DragonFly kernel List (threaded) for 2003-07
Re: just curious
:Peter da Silva <peter@xxxxxxxxxxx> wrote:
:> you don't want to repeat the mistake of the Amiga where programs taking
:> advantage of things like this prevented better implementations later on.
:> What happens if the API changes so messages are copied... or *not* copied...
:> or it differs from implementation to implementation.
: In which way are the messages changed? Do you refer to ln_Type or some
: private data in an extended message?
I think a good example of how in-flight modifications can be bad is
our current buffer cache implementation (struct buf), where interemdiate
DEV layers mess around with random fields. If you look at

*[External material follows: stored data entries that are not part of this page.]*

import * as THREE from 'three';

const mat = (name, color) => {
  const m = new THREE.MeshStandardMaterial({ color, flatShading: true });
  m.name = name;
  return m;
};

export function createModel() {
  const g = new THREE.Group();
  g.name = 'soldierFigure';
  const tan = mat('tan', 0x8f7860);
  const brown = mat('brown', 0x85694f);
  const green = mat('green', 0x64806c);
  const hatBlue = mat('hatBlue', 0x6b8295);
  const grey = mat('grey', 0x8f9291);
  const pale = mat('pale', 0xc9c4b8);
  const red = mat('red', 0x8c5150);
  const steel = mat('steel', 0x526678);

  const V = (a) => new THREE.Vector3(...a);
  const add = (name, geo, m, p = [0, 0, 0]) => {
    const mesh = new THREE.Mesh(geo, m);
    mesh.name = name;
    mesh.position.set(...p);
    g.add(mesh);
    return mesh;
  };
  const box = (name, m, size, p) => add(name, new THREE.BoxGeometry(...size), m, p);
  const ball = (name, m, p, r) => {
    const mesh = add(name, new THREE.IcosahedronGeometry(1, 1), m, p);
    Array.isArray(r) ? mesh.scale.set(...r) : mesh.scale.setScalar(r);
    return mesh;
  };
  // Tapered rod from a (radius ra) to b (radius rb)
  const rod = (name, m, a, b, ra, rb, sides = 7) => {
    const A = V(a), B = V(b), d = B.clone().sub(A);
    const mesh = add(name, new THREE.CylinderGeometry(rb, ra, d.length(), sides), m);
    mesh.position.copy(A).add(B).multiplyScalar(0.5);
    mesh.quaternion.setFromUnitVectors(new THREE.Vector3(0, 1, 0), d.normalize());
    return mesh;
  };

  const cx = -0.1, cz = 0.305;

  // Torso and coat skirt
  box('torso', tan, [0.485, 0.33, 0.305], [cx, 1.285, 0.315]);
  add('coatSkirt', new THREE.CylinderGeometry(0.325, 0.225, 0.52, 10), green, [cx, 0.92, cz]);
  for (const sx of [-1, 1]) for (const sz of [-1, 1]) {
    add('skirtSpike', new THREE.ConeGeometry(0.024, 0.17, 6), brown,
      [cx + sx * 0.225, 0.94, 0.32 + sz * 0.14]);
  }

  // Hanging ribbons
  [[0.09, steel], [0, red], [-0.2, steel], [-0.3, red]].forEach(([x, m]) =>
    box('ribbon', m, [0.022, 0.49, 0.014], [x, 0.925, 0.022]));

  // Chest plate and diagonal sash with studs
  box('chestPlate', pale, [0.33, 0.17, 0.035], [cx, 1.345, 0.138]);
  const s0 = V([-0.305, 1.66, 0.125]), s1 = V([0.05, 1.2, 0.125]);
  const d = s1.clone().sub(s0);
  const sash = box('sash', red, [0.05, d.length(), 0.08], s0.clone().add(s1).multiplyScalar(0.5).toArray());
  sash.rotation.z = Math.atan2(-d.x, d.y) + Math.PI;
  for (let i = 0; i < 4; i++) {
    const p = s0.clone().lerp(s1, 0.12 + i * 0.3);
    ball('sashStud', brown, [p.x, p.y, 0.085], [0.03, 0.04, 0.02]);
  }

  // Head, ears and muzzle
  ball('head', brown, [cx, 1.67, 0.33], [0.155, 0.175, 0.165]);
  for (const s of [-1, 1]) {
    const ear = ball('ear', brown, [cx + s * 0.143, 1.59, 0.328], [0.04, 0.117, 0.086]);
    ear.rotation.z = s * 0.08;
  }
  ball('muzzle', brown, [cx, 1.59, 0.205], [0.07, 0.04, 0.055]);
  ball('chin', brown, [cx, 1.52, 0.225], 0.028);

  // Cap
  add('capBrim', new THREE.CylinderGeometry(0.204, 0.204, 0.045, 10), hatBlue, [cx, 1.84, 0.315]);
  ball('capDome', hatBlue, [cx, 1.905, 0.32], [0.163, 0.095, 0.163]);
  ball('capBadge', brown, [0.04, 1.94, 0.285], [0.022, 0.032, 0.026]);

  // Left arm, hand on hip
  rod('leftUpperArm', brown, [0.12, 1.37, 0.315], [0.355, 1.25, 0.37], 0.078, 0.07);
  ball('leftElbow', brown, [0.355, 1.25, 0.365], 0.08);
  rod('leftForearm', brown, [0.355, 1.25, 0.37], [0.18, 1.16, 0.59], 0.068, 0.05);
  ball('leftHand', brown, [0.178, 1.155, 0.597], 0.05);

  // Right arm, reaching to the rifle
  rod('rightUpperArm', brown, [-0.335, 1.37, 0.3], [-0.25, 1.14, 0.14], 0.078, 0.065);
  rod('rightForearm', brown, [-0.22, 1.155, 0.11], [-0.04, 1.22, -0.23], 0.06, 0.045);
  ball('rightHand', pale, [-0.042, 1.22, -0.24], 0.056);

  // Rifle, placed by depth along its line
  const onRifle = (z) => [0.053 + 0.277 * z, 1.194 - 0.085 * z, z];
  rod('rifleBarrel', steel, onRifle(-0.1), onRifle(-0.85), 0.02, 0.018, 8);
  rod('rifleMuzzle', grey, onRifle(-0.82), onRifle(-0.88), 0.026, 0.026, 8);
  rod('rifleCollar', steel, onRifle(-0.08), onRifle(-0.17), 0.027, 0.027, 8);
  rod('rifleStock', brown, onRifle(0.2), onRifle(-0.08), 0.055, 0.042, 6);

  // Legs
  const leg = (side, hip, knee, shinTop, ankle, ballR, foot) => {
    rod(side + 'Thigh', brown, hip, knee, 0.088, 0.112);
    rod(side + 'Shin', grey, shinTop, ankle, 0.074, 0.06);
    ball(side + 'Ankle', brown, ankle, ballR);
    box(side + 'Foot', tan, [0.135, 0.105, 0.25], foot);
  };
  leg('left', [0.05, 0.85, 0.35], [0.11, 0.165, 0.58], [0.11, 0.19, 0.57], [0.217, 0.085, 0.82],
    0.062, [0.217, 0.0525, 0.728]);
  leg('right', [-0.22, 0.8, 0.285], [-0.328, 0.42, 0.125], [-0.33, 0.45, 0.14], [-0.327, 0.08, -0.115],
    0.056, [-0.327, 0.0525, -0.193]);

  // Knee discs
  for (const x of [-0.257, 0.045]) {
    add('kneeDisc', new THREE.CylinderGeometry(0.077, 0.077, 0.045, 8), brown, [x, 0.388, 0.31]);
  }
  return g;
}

/usr/src/sys/sys/buf.h you will see the resullt.. the struct buf has
b_driver1, b_driver2, b_saveaddr, b_ this , b_ that... all because
multiple layers want to mess around with the struct buf structure during
the I/O. And over the years plenty of bugs have popped up due to that
I am sure there will be a few special cases here and there, but generally
chaining messages should be restricted to one of two forms:
(1) An intermediate agent is able to handle the message. It handles the
message and returns it, not chaining or queueing to any more agents.
(2) An intermediate agent needs to translate the message for further
action. It makes a copy of the message (possibly into a far more
involved structure, consider the additional needs in a protection
layer crossing!), translates the copy, and chains the copy on using
its own reply port so replies would go back to this agent which
would translate the reply and adjust and return the original message.
Now I know copying sounds bad, but for such small blocks of data as
typically comprise a message I really think the overhead is going to be
in the noise especially considered our very light weight messaging model.
Linear copies of small blocks of data on modern cpus are insanely fast.